Rilke's extraordinary semi-autobiographical novel deals with masking our true selves and others in order to fit into the bewildering chaos of the worlRilke's extraordinary semi-autobiographical novel deals with masking our true selves and others in order to fit into the bewildering chaos of the world around us. The writer (Rilke or Brigge, take your pick) takes us through visions, memories, and impressions, and starkly contrasts these with the world as he now experiences it. The work is beautifully amorphous, and surprisingly funny:
"There is a being that is completely harmless if it passes before your eyes, you hardly notice it and immediately forget it again. But as soon as it gets into your hearing in some invisible fashion it develops there, it creeps out, as it were, and one has seen cases where it penetrated the brain and thrived devastatingly in that organ, like canine pneumococcus that enters through the nose. This being is the neighbor."
It's also surprisingly coherent, although it doesn't seem that way when you are knee deep in the writer's take on, for example, the story behind certain Danish or English historical figures, or the true driving forces behind the prodigal son's departure and eventual return. Loosely speaking, the novel passes from an intense scrutiny of self, including preoccupations with ghosts, costumes, death, fear, and isolation, to a discussion of the unrevealed psyches of men and women who are the stuff of legends, and ends on an exploration of the joys of unrequited love: To be loved is to perish; to love is to endure. I felt like I was reading the evolving journal of an anxious, perceptive soul - starting with self (as journalists are apt to do), and developing into a more abstract exploration of human nature and ideals.
What you take away from this book will tell you a lot about yourself. Kafka's minimalistic prose, disturbing plot, and surrealistic settings raise a hWhat you take away from this book will tell you a lot about yourself. Kafka's minimalistic prose, disturbing plot, and surrealistic settings raise a host of potential concepts and questions. It deserves its status as a classic...more
Creepy. That's the word that kept springing to mind throughout this book. The author uses a light hand when describing some pretty disturbing events,Creepy. That's the word that kept springing to mind throughout this book. The author uses a light hand when describing some pretty disturbing events, but his real mastery is one of implication. What isn't said but yet what is conveyed by the art of suggestion is what stays with you.

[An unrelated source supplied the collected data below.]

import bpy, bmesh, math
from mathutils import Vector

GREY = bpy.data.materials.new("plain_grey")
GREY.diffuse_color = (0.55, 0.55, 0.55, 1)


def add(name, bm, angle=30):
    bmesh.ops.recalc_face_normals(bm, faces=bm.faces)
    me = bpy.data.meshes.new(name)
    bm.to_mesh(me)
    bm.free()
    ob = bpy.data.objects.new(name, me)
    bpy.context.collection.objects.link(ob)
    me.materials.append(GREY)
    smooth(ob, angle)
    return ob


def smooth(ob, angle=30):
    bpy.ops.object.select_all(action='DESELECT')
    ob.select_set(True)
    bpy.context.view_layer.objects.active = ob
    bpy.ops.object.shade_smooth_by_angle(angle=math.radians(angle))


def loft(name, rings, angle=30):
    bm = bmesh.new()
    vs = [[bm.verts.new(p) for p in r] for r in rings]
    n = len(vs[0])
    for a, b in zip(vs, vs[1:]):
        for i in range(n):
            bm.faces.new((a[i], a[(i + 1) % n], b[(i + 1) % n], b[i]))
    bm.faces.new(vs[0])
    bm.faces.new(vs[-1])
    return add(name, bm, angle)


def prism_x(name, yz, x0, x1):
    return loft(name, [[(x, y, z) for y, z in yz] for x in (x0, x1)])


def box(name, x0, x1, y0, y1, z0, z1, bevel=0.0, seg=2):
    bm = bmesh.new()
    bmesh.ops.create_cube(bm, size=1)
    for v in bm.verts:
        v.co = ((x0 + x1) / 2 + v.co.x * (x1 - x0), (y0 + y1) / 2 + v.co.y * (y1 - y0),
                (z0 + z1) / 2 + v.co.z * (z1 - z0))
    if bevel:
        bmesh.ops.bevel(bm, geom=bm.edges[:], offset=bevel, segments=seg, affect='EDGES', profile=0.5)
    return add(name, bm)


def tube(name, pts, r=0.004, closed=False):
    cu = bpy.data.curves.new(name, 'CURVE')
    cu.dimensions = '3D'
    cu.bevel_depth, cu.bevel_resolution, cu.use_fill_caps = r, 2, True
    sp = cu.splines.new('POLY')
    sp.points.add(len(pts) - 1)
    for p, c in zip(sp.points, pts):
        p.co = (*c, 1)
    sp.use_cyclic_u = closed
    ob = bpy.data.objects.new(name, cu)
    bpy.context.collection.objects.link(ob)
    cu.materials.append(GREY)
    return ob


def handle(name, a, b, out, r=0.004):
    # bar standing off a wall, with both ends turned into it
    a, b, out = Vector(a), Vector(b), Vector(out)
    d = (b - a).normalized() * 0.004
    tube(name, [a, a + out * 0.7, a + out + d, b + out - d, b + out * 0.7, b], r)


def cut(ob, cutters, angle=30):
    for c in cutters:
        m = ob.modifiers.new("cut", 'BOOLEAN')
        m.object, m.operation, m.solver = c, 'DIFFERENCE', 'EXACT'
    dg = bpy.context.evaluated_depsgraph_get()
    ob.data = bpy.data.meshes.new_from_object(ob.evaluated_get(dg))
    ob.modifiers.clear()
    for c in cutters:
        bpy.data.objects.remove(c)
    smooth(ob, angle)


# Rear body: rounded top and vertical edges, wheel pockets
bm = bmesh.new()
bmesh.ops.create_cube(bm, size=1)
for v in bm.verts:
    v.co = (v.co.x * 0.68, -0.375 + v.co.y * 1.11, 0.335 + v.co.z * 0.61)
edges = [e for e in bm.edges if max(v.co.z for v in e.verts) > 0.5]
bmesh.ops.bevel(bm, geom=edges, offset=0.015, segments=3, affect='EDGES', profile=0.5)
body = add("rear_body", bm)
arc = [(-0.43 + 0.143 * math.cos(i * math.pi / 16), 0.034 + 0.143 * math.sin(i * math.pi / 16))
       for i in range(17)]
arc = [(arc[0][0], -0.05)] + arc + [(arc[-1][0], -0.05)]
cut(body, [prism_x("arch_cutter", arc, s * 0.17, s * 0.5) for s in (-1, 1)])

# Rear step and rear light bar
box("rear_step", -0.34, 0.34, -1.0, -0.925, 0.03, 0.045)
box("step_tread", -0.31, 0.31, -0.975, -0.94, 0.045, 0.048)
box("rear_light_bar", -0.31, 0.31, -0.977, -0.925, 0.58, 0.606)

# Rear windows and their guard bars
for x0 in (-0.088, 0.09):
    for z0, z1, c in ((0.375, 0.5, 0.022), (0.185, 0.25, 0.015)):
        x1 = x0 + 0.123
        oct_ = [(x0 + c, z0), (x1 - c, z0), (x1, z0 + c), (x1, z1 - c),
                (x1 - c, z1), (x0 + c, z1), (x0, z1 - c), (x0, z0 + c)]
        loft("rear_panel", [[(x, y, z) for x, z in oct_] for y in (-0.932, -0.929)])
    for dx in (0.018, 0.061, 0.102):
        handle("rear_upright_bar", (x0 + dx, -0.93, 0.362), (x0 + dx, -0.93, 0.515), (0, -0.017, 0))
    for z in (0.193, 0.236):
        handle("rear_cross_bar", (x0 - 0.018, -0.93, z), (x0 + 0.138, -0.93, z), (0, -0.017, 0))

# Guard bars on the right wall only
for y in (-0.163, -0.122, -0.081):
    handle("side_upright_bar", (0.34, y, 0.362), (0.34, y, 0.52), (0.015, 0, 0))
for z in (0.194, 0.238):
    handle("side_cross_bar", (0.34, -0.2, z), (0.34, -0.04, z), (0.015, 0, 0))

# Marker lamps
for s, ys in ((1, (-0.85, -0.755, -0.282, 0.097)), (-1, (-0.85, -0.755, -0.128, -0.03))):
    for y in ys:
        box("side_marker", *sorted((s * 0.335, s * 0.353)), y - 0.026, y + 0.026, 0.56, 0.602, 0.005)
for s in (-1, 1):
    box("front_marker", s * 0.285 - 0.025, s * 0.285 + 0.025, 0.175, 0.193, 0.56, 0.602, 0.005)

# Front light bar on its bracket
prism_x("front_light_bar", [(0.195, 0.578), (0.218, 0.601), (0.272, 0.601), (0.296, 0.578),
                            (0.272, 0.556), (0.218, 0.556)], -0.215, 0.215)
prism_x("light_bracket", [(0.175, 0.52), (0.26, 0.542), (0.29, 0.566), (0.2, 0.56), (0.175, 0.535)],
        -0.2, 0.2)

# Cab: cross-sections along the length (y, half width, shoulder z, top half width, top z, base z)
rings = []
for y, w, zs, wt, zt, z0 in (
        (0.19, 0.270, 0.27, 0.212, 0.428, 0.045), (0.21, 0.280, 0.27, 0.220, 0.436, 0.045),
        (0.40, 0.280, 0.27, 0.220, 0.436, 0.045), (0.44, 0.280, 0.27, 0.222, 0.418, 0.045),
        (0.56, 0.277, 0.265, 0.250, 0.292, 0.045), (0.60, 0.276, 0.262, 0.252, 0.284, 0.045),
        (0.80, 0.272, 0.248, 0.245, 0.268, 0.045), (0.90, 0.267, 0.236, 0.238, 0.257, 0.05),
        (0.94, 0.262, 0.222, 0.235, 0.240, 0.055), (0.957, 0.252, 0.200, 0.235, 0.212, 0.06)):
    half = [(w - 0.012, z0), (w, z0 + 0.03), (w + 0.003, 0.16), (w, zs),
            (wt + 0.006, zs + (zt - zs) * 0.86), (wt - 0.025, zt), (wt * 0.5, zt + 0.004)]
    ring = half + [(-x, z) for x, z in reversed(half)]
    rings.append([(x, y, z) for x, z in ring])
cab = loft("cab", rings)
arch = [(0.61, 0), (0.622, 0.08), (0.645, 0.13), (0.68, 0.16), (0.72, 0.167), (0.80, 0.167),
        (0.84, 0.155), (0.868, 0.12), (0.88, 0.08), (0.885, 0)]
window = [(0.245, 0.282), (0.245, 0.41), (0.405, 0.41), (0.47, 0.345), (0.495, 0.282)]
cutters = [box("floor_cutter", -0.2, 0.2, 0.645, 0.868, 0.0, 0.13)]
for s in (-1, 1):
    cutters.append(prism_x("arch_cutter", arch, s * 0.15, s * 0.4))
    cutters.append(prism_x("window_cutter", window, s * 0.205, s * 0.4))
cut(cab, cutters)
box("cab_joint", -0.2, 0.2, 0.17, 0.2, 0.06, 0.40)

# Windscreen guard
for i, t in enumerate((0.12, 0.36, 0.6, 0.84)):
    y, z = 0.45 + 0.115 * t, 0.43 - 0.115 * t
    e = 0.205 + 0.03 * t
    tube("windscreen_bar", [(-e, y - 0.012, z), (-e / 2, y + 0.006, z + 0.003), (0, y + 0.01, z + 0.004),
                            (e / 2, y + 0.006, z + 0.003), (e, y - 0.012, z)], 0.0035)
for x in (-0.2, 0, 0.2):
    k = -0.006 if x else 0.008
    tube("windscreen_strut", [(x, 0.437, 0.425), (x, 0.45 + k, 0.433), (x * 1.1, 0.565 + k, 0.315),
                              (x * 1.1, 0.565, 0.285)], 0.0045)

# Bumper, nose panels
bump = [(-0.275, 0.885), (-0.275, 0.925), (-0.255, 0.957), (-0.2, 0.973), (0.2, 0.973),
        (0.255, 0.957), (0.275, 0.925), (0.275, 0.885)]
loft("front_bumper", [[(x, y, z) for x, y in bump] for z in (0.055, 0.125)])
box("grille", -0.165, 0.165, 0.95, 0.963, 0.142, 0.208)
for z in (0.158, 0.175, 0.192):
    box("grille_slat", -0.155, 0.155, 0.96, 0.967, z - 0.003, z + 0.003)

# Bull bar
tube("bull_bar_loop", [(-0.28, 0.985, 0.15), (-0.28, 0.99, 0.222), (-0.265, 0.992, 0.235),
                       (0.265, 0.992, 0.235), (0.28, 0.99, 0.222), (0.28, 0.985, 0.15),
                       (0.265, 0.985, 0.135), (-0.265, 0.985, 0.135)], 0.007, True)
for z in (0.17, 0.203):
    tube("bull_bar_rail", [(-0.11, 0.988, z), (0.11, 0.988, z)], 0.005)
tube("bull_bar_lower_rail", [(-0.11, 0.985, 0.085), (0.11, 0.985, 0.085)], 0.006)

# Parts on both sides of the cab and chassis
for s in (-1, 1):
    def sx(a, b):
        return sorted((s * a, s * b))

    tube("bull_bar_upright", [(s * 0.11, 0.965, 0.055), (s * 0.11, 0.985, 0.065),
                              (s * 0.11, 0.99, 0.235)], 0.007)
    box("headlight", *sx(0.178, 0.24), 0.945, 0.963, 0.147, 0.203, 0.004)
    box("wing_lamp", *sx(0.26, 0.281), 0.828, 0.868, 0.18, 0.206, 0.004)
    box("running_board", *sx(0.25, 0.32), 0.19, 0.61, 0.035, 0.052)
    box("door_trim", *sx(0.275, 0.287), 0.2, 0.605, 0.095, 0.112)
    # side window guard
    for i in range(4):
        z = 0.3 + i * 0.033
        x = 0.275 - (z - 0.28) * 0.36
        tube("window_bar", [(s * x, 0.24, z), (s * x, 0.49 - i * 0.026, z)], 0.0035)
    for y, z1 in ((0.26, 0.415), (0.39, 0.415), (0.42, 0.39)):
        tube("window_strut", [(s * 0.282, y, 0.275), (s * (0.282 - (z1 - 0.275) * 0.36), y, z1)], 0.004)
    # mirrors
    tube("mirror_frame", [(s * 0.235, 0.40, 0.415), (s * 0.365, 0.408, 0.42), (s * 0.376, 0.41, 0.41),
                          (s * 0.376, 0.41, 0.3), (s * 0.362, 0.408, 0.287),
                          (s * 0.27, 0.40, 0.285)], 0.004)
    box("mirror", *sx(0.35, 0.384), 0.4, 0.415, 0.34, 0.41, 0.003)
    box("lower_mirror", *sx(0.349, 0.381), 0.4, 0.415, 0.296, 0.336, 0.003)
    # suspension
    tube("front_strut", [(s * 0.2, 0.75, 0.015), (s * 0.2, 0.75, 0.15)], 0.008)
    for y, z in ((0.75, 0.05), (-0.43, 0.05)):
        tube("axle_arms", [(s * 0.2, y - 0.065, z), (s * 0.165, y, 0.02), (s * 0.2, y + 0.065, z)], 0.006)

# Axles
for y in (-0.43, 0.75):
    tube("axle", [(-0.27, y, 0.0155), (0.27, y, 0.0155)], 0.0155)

As I understand it, Buddhists believe that life has no inherent meaning; that our thoughts and feelings are transient; that suffering is the result ofAs I understand it, Buddhists believe that life has no inherent meaning; that our thoughts and feelings are transient; that suffering is the result of an unhealthy attachment to things and others; and that we shouldn't fear death. The antagonist in this classic novel is almost saintly in his devotion to these principles--yet he is reviled by the other characters in the book and readers alike as an inhuman, cold-blooded monster. The reason: not because of his adherence to his existentialist philosophy, but because of his sudden, momentary departure from it, when some inner demon rises to the surface and leads him to commit murder. It is the combination of this irrational act with his studied detachment from life that condemns him.
I read this years ago and was blown away by it. Thought I would add it to my bookshelves here even though it was a while ago that I read it because itI read this years ago and was blown away by it. Thought I would add it to my bookshelves here even though it was a while ago that I read it because it's just that good! Woolf is brilliant here....more